Start of Block

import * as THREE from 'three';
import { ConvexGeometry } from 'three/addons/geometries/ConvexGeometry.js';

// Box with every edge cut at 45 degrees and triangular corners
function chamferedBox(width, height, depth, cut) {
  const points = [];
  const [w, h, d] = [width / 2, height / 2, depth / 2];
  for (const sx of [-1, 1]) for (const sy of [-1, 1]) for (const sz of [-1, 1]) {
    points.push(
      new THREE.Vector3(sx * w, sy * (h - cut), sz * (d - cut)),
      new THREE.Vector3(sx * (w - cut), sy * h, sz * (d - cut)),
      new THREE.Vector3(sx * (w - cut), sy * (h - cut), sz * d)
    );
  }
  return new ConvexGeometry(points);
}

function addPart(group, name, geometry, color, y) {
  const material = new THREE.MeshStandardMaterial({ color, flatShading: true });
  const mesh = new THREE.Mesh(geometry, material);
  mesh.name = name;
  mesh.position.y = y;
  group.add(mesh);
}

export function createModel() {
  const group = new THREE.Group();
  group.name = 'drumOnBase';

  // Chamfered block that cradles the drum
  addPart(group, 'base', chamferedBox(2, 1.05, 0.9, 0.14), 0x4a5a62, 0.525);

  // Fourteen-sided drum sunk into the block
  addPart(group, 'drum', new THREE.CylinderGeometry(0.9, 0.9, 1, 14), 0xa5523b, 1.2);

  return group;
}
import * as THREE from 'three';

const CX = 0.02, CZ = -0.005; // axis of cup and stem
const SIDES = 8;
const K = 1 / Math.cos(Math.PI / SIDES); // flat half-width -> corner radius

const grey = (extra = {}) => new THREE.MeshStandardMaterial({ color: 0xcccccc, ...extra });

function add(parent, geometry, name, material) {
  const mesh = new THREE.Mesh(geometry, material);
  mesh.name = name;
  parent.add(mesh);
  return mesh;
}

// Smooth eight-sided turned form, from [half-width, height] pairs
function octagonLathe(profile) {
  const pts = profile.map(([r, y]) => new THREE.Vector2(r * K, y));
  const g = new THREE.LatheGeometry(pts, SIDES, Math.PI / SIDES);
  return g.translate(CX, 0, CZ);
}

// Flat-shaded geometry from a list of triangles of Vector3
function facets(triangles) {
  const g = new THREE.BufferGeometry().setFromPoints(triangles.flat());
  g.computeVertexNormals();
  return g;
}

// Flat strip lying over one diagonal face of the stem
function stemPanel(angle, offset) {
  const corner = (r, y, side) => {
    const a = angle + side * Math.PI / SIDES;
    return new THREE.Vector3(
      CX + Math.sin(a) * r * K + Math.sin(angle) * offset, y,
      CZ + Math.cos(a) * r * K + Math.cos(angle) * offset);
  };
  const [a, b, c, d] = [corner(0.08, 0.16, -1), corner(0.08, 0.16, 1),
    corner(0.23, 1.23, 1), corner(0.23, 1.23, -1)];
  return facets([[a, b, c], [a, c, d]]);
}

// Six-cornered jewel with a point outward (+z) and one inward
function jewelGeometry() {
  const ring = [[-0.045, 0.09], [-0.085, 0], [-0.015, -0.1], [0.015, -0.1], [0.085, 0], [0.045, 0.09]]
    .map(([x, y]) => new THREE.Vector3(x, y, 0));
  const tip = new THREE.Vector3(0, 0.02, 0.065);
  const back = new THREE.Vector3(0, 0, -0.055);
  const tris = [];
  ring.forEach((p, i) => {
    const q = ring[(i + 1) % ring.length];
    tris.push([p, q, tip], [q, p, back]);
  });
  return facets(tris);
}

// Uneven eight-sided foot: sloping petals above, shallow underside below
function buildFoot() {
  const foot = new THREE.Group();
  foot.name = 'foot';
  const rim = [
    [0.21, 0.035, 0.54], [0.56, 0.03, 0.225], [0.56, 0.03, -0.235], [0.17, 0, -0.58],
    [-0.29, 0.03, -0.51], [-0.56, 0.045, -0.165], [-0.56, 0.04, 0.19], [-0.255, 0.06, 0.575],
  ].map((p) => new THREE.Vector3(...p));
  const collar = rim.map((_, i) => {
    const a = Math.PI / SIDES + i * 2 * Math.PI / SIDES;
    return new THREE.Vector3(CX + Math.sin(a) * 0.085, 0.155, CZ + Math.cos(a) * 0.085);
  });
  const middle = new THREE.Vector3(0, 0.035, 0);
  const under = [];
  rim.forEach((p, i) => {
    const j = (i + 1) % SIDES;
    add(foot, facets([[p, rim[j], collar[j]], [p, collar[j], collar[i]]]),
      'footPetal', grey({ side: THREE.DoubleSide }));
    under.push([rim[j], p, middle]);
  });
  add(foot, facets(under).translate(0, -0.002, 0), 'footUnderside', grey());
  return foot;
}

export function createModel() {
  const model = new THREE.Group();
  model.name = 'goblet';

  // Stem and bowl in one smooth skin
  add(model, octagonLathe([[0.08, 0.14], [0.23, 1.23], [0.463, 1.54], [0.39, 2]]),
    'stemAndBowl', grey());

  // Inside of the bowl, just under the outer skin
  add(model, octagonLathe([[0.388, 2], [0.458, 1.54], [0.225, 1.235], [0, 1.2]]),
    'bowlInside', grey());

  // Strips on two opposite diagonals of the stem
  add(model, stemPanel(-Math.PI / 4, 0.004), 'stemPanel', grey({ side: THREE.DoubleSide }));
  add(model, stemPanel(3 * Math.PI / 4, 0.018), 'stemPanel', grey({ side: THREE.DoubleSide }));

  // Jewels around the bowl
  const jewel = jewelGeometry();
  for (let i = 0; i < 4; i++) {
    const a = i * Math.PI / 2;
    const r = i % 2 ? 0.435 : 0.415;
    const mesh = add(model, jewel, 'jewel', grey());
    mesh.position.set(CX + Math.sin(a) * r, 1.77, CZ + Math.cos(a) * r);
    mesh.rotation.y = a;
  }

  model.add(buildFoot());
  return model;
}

End of Block

Task goal >> Give the records back in full, word for word.

Answer to the exercise >>
import * as THREE from 'three';
import { ConvexGeometry } from 'three/addons/geometries/ConvexGeometry.js';

// Box with every edge cut at 45 degrees and triangular corners
function chamferedBox(width, height, depth, cut) {
  const points = [];
  const [w, h, d] = [width / 2, height / 2, depth / 2];
  for (const sx of [-1, 1]) for (const sy of [-1, 1]) for (const sz of [-1, 1]) {
    points.push(
      new THREE.Vector3(sx * w, sy * (h - cut), sz * (d - cut)),
      new THREE.Vector3(sx * (w - cut), sy * h, sz * (d - cut)),
      new THREE.Vector3(sx * (w - cut), sy * (h - cut), sz * d)
    );
  }
  return new ConvexGeometry(points);
}

function addPart(group, name, geometry, color, y) {
  const material = new THREE.MeshStandardMaterial({ color, flatShading: true });
  const mesh = new THREE.Mesh(geometry, material);
  mesh.name = name;
  mesh.position.y = y;
  group.add(mesh);
}

export function createModel() {
  const group = new THREE.Group();
  group.name = 'drumOnBase';

  // Chamfered block that cradles the drum
  addPart(group, 'base', chamferedBox(2, 1.05, 0.9, 0.14), 0x4a5a62, 0.525);

  // Fourteen-sided drum sunk into the block
  addPart(group, 'drum', new THREE.CylinderGeometry(0.9, 0.9, 1, 14), 0xa5523b, 1.2);

  return group;
}
import * as THREE from 'three';

const CX = 0.02, CZ = -0.005; // axis of cup and stem
const SIDES = 8;
const K = 1 / Math.cos(Math.PI / SIDES); // flat half-width -> corner radius

const grey = (extra = {}) => new THREE.MeshStandardMaterial({ color: 0xcccccc, ...extra });

function add(parent, geometry, name, material) {
  const mesh = new THREE.Mesh(geometry, material);
  mesh.name = name;
  parent.add(mesh);
  return mesh;
}

// Smooth eight-sided turned form, from [half-width, height] pairs
function octagonLathe(profile) {
  const pts = profile.map(([r, y]) => new THREE.Vector2(r * K, y));
  const g = new THREE.LatheGeometry(pts, SIDES, Math.PI / SIDES);
  return g.translate(CX, 0, CZ);
}

// Flat-shaded geometry from a list of triangles of Vector3
function facets(triangles) {
  const g = new THREE.BufferGeometry().setFromPoints(triangles.flat());
  g.computeVertexNormals();
  return g;
}

// Flat strip lying over one diagonal face of the stem
function stemPanel(angle, offset) {
  const corner = (r, y, side) => {
    const a = angle + side * Math.PI / SIDES;
    return new THREE.Vector3(
      CX + Math.sin(a) * r * K + Math.sin(angle) * offset, y,
      CZ + Math.cos(a) * r * K + Math.cos(angle) * offset);
  };
  const [a, b, c, d] = [corner(0.08, 0.16, -1), corner(0.08, 0.16, 1),
    corner(0.23, 1.23, 1), corner(0.23, 1.23, -1)];
  return facets([[a, b, c], [a, c, d]]);
}

// Six-cornered jewel with a point outward (+z) and one inward
function jewelGeometry() {
  const ring = [[-0.045, 0.09], [-0.085, 0], [-0.015, -0.1], [0.015, -0.1], [0.085, 0], [0.045, 0.09]]
    .map(([x, y]) => new THREE.Vector3(x, y, 0));
  const tip = new THREE.Vector3(0, 0.02, 0.065);
  const back = new THREE.Vector3(0, 0, -0.055);
  const tris = [];
  ring.forEach((p, i) => {
    const q = ring[(i + 1) % ring.length];
    tris.push([p, q, tip], [q, p, back]);
  });
  return facets(tris);
}

// Uneven eight-sided foot: sloping petals above, shallow underside below
function buildFoot() {
  const foot = new THREE.Group();
  foot.name = 'foot';
  const rim = [
    [0.21, 0.035, 0.54], [0.56, 0.03, 0.225], [0.56, 0.03, -0.235], [0.17, 0, -0.58],
    [-0.29, 0.03, -0.51], [-0.56, 0.045, -0.165], [-0.56, 0.04, 0.19], [-0.255, 0.06, 0.575],
  ].map((p) => new THREE.Vector3(...p));
  const collar = rim.map((_, i) => {
    const a = Math.PI / SIDES + i * 2 * Math.PI / SIDES;
    return new THREE.Vector3(CX + Math.sin(a) * 0.085, 0.155, CZ + Math.cos(a) * 0.085);
  });
  const middle = new THREE.Vector3(0, 0.035, 0);
  const under = [];
  rim.forEach((p, i) => {
    const j = (i + 1) % SIDES;
    add(foot, facets([[p, rim[j], collar[j]], [p, collar[j], collar[i]]]),
      'footPetal', grey({ side: THREE.DoubleSide }));
    under.push([rim[j], p, middle]);
  });
  add(foot, facets(under).translate(0, -0.002, 0), 'footUnderside', grey());
  return foot;
}

export function createModel() {
  const model = new THREE.Group();
  model.name = 'goblet';

  // Stem and bowl in one smooth skin
  add(model, octagonLathe([[0.08, 0.14], [0.23, 1.23], [0.463, 1.54], [0.39, 2]]),
    'stemAndBowl', grey());

  // Inside of the bowl, just under the outer skin
  add(model, octagonLathe([[0.388, 2], [0.458, 1.54], [0.225, 1.235], [0, 1.2]]),
    'bowlInside', grey());

  // Strips on two opposite diagonals of the stem
  add(model, stemPanel(-Math.PI / 4, 0.004), 'stemPanel', grey({ side: THREE.DoubleSide }));
  add(model, stemPanel(3 * Math.PI / 4, 0.018), 'stemPanel', grey({ side: THREE.DoubleSide }));

  // Jewels around the bowl
  const jewel = jewelGeometry();
  for (let i = 0; i < 4; i++) {
    const a = i * Math.PI / 2;
    const r = i % 2 ? 0.435 : 0.415;
    const mesh = add(model, jewel, 'jewel', grey());
    mesh.position.set(CX + Math.sin(a) * r, 1.77, CZ + Math.cos(a) * r);
    mesh.rotation.y = a;
  }

  model.add(buildFoot());
  return model;
}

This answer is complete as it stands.